▶ [Plain-text document sources]:
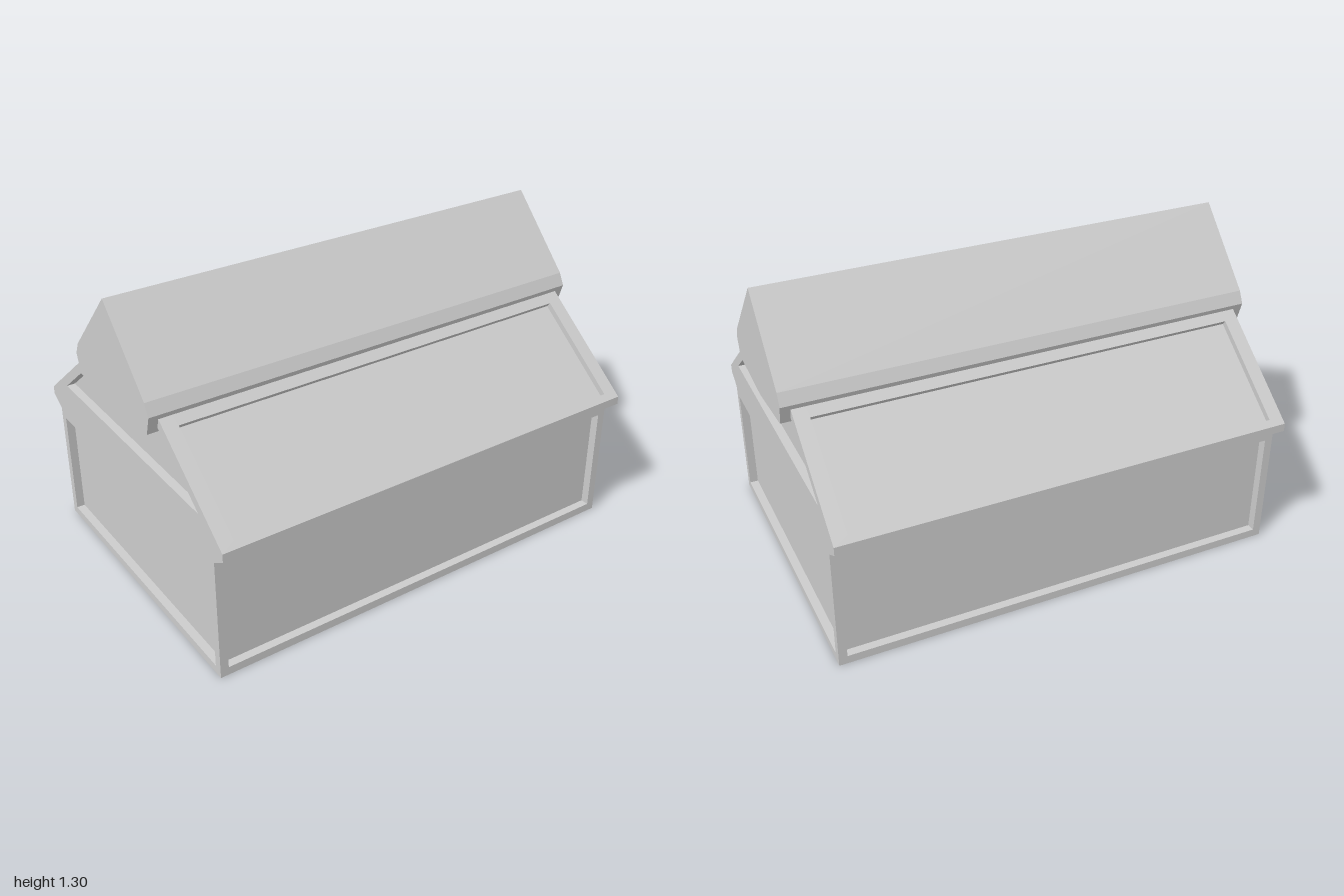
import * as THREE from 'three';

const material = new THREE.MeshStandardMaterial({ color: 0xcccccc, side: THREE.DoubleSide, flatShading: true });

const HALF_X = 0.96, HALF_Z = 0.655, WALL_TOP = 0.53;
const EAVE_Z = 0.72, EAVE_Y = 0.605, RIDGE_Y = 1.17;

const vectors = (pts) => pts.map(([x, y]) => new THREE.Vector2(x, y));
const rect = (w, y0, y1) => [[-w, y0], [w, y0], [w, y1], [-w, y1]];

function addMesh(parent, name, geometry) {
  const mesh = new THREE.Mesh(geometry, material);
  mesh.name = name;
  parent.add(mesh);
  return mesh;
}

// Ribbon of quads joining two matching rows of points
function ribbon(rowA, rowB) {
  const pos = [];
  for (let i = 0; i < rowA.length - 1; i++) {
    const a = rowA[i], b = rowA[i + 1], c = rowB[i + 1], d = rowB[i];
    pos.push(...a, ...b, ...c, ...a, ...c, ...d);
  }
  const geometry = new THREE.BufferGeometry();
  geometry.setAttribute('position', new THREE.Float32BufferAttribute(pos, 3));
  geometry.computeVertexNormals();
  return geometry;
}

// Thin flat face in the local xy plane with a panel sunk towards -z
function recessedFace(name, outer, inner, depth) {
  const group = new THREE.Group();
  group.name = name;
  const frame = new THREE.Shape(vectors(outer));
  frame.holes.push(new THREE.Path(vectors(inner)));
  addMesh(group, name + 'Frame', new THREE.ShapeGeometry(frame));
  addMesh(group, name + 'Panel', new THREE.ShapeGeometry(new THREE.Shape(vectors(inner)))).position.z = -depth;
  const loop = [...inner, inner[0]];
  addMesh(group, name + 'Lip', ribbon(
    loop.map(([x, y]) => [x, y, -depth]),
    loop.map(([x, y]) => [x, y, 0])));
  return group;
}

export function createModel() {
  const model = new THREE.Group();
  model.name = 'house';

  const slope = Math.atan2(RIDGE_Y - EAVE_Y, EAVE_Z);
  const slopeLength = Math.hypot(RIDGE_Y - EAVE_Y, EAVE_Z);
  const along = (z) => (EAVE_Z - z) / Math.cos(slope);

  for (const [side, turn] of [['front', 0], ['back', Math.PI]]) {
    const half = new THREE.Group();
    half.name = side + 'Side';
    half.rotation.y = turn;
    model.add(half);

    // Long wall
    const wall = recessedFace(side + 'Wall', rect(HALF_X, 0, WALL_TOP), rect(0.925, 0.035, 0.495), 0.035);
    wall.position.z = HALF_Z;
    half.add(wall);

    // Eave: soffit and fascia
    const eave = [[WALL_TOP, HALF_Z], [0.57, EAVE_Z], [EAVE_Y, EAVE_Z]];
    addMesh(half, side + 'Eave', ribbon(
      eave.map(([y, z]) => [HALF_X, y, z]),
      eave.map(([y, z]) => [-HALF_X, y, z])));

    // Roof slope, tilted back from the eave to the ridge
    const roof = recessedFace(side + 'Roof', rect(HALF_X, 0, slopeLength),
      rect(0.9, along(0.695), along(0.335)), 0.025);
    roof.position.set(0, EAVE_Y, EAVE_Z);
    roof.rotation.x = slope - Math.PI / 2;
    half.add(roof);
  }

  for (const [side, turn] of [['left', Math.PI / 2], ['right', -Math.PI / 2]]) {
    const end = new THREE.Group();
    end.name = side + 'End';
    end.rotation.y = turn;
    model.add(end);

    // End wall
    const wall = recessedFace(side + 'Wall', rect(HALF_Z, 0, WALL_TOP), rect(0.62, 0.035, 0.495), 0.035);
    // Gable with its triangular panel
    const gable = recessedFace(side + 'Gable',
      [[-HALF_Z, WALL_TOP], [HALF_Z, WALL_TOP], [EAVE_Z, 0.57], [EAVE_Z, EAVE_Y],
        [0, RIDGE_Y], [-EAVE_Z, EAVE_Y], [-EAVE_Z, 0.57]],
      [[-0.56, 0.68], [0.56, 0.68], [0, 1.12]], 0.035);
    wall.position.z = gable.position.z = HALF_X;
    end.add(wall, gable);
  }

  // Solid ridge cap running the full length
  const capHalf = [[0.28, 0.875], [0.305, 0.955], [0.28, 1.005]];
  const capOutline = [[0, 0.85], ...capHalf, [0, 1.3],
    ...capHalf.slice().reverse().map(([z, y]) => [-z, y])];
  const capGeometry = new THREE.ExtrudeGeometry(new THREE.Shape(vectors(capOutline)),
    { depth: 2, bevelEnabled: false });
  capGeometry.translate(0, 0, -1);
  addMesh(model, 'ridgeCap', capGeometry).rotation.y = Math.PI / 2;

  return model;
}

▶ [TASK DETAILS]: Output exactly the line containing "end.add(wall, gable);" together with every line after it, ending at the final line of the entries.

▶ [ANSWER BELOW]:
    end.add(wall, gable);
  }

  // Solid ridge cap running the full length
  const capHalf = [[0.28, 0.875], [0.305, 0.955], [0.28, 1.005]];
  const capOutline = [[0, 0.85], ...capHalf, [0, 1.3],
    ...capHalf.slice().reverse().map(([z, y]) => [-z, y])];
  const capGeometry = new THREE.ExtrudeGeometry(new THREE.Shape(vectors(capOutline)),
    { depth: 2, bevelEnabled: false });
  capGeometry.translate(0, 0, -1);
  addMesh(model, 'ridgeCap', capGeometry).rotation.y = Math.PI / 2;

  return model;
}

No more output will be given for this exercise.